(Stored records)
------------------------------------

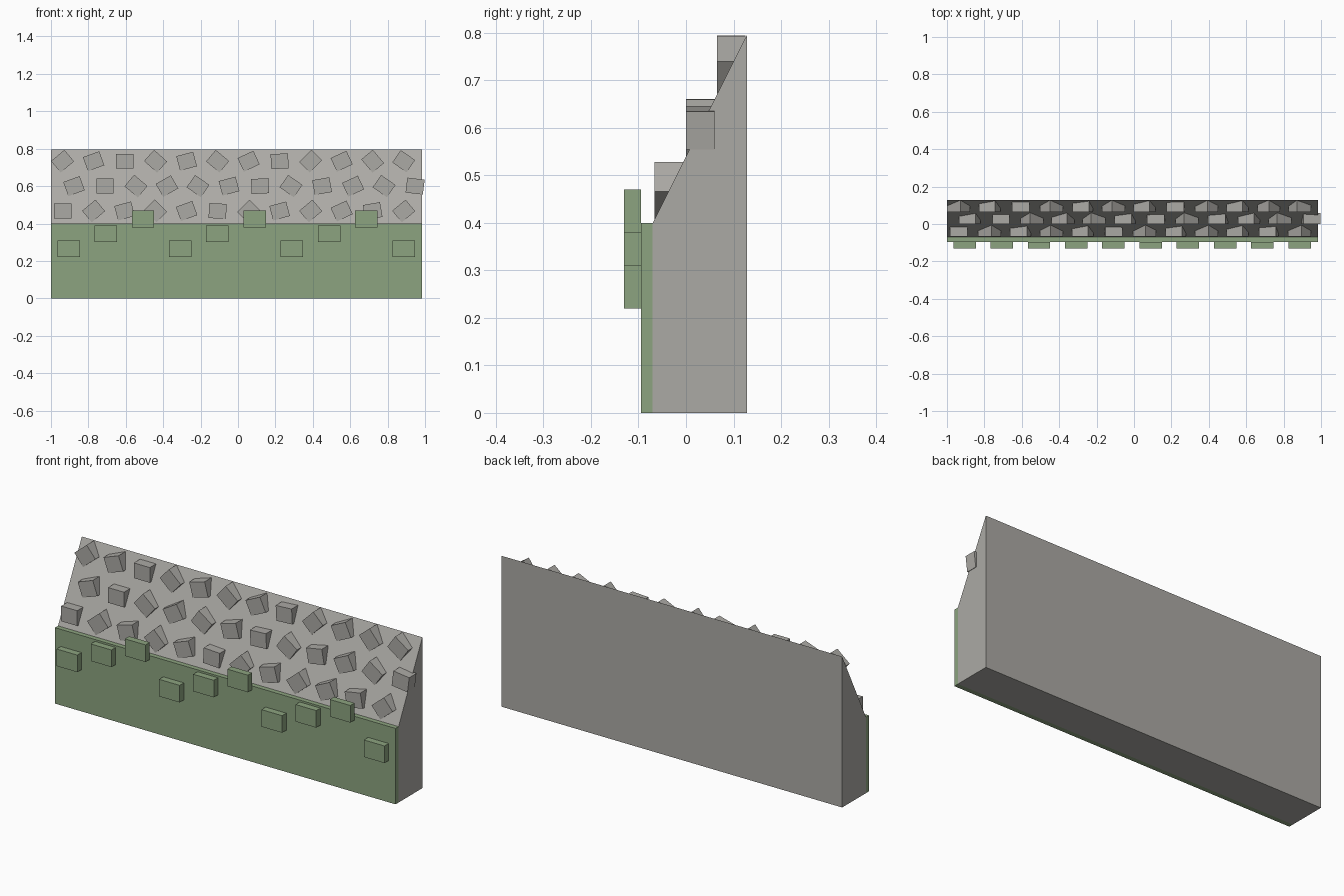
import bpy
import bmesh
from math import radians
from mathutils import Matrix, Vector

cube = bpy.data.objects.get("Cube")
if cube:
    bpy.data.objects.remove(cube, do_unlink=True)


def make_material(name, rgb):
    mat = bpy.data.materials.new(name)
    mat.use_nodes = True
    mat.diffuse_color = (*rgb, 1)
    mat.node_tree.nodes["Principled BSDF"].inputs["Base Color"].default_value = (*rgb, 1)
    return mat


stone_grey = make_material("stone grey", (0.41, 0.40, 0.375))
moss_green = make_material("moss green", (0.265, 0.37, 0.215))


def finish(name, bm, mat):
    bmesh.ops.recalc_face_normals(bm, faces=bm.faces)
    mesh = bpy.data.meshes.new(name)
    bm.to_mesh(mesh)
    bm.free()
    mesh.materials.append(mat)
    obj = bpy.data.objects.new(name, mesh)
    bpy.context.collection.objects.link(obj)
    return obj


def box(name, centre, size, mat, tilt=0):
    """Box tilted about the y axis, counter-clockwise seen from the front."""
    bm = bmesh.new()
    matrix = (Matrix.Translation(centre) @ Matrix.Rotation(radians(-tilt), 4, 'Y')
              @ Matrix.Diagonal((*size, 1)))
    bmesh.ops.create_cube(bm, size=1, matrix=matrix)
    return finish(name, bm, mat)


LEFT, RIGHT = 0.985, -1.0
MIDDLE, LENGTH = (LEFT + RIGHT) / 2, LEFT - RIGHT

# Wall body: a side profile with a sloped upper front, extruded along x
profile = [(-0.07, 0), (0.128, 0), (0.128, 0.795), (-0.07, 0.4)]
bm = bmesh.new()
face = bm.faces.new([bm.verts.new((RIGHT, y, z)) for y, z in profile])
side = bmesh.ops.extrude_face_region(bm, geom=[face])
bmesh.ops.translate(bm, vec=Vector((LENGTH, 0, 0)),
                    verts=[v for v in side["geom"] if isinstance(v, bmesh.types.BMVert)])
finish("wall_body", bm, stone_grey)

# Lower front panel
box("front_panel", (MIDDLE, -0.0825, 0.2), (LENGTH, 0.025, 0.4), moss_green)

# Raised bricks climbing across the panel in steps of three
for i in range(10):
    box(f"panel_brick_{i + 1}", (-0.906 + 0.199 * i, -0.1125, 0.265 + 0.08 * (i % 3)),
        (0.12, 0.035, 0.09), moss_green)

# Tilted stones set in three rows up the slope: start x, y, z, tilts
rows = [
    (-0.938, -0.036, 0.467, [0, 40, 15, -45, 20, -3, 45, 15, 40, 25, 10, 40]),
    (-0.877, 0.030, 0.600, [20, 0, -40, 30, -35, 15, 3, -35, 10, 25, -35, -7]),
    (-0.938, 0.095, 0.733, [40, 20, 0, -42, 15, -40, 25, 3, 45, 25, -50, -35]),
]
for r, (x, y, z, tilts) in enumerate(rows):
    for i, tilt in enumerate(tilts):
        box(f"slope_stone_{r + 1}_{i + 1}", (x + 0.1658 * i, y, z),
            (0.093, 0.06, 0.08), stone_grey, tilt)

------------------------------------

Required work:
Each line of the data above needs to be retyped as it is, without any picture.

Final answer:
import bpy
import bmesh
from math import radians
from mathutils import Matrix, Vector

cube = bpy.data.objects.get("Cube")
if cube:
    bpy.data.objects.remove(cube, do_unlink=True)


def make_material(name, rgb):
    mat = bpy.data.materials.new(name)
    mat.use_nodes = True
    mat.diffuse_color = (*rgb, 1)
    mat.node_tree.nodes["Principled BSDF"].inputs["Base Color"].default_value = (*rgb, 1)
    return mat


stone_grey = make_material("stone grey", (0.41, 0.40, 0.375))
moss_green = make_material("moss green", (0.265, 0.37, 0.215))


def finish(name, bm, mat):
    bmesh.ops.recalc_face_normals(bm, faces=bm.faces)
    mesh = bpy.data.meshes.new(name)
    bm.to_mesh(mesh)
    bm.free()
    mesh.materials.append(mat)
    obj = bpy.data.objects.new(name, mesh)
    bpy.context.collection.objects.link(obj)
    return obj


def box(name, centre, size, mat, tilt=0):
    """Box tilted about the y axis, counter-clockwise seen from the front."""
    bm = bmesh.new()
    matrix = (Matrix.Translation(centre) @ Matrix.Rotation(radians(-tilt), 4, 'Y')
              @ Matrix.Diagonal((*size, 1)))
    bmesh.ops.create_cube(bm, size=1, matrix=matrix)
    return finish(name, bm, mat)


LEFT, RIGHT = 0.985, -1.0
MIDDLE, LENGTH = (LEFT + RIGHT) / 2, LEFT - RIGHT

# Wall body: a side profile with a sloped upper front, extruded along x
profile = [(-0.07, 0), (0.128, 0), (0.128, 0.795), (-0.07, 0.4)]
bm = bmesh.new()
face = bm.faces.new([bm.verts.new((RIGHT, y, z)) for y, z in profile])
side = bmesh.ops.extrude_face_region(bm, geom=[face])
bmesh.ops.translate(bm, vec=Vector((LENGTH, 0, 0)),
                    verts=[v for v in side["geom"] if isinstance(v, bmesh.types.BMVert)])
finish("wall_body", bm, stone_grey)

# Lower front panel
box("front_panel", (MIDDLE, -0.0825, 0.2), (LENGTH, 0.025, 0.4), moss_green)

# Raised bricks climbing across the panel in steps of three
for i in range(10):
    box(f"panel_brick_{i + 1}", (-0.906 + 0.199 * i, -0.1125, 0.265 + 0.08 * (i % 3)),
        (0.12, 0.035, 0.09), moss_green)

# Tilted stones set in three rows up the slope: start x, y, z, tilts
rows = [
    (-0.938, -0.036, 0.467, [0, 40, 15, -45, 20, -3, 45, 15, 40, 25, 10, 40]),
    (-0.877, 0.030, 0.600, [20, 0, -40, 30, -35, 15, 3, -35, 10, 25, -35, -7]),
    (-0.938, 0.095, 0.733, [40, 20, 0, -42, 15, -40, 25, 3, 45, 25, -50, -35]),
]
for r, (x, y, z, tilts) in enumerate(rows):
    for i, tilt in enumerate(tilts):
        box(f"slope_stone_{r + 1}_{i + 1}", (x + 0.1658 * i, y, z),
            (0.093, 0.06, 0.08), stone_grey, tilt)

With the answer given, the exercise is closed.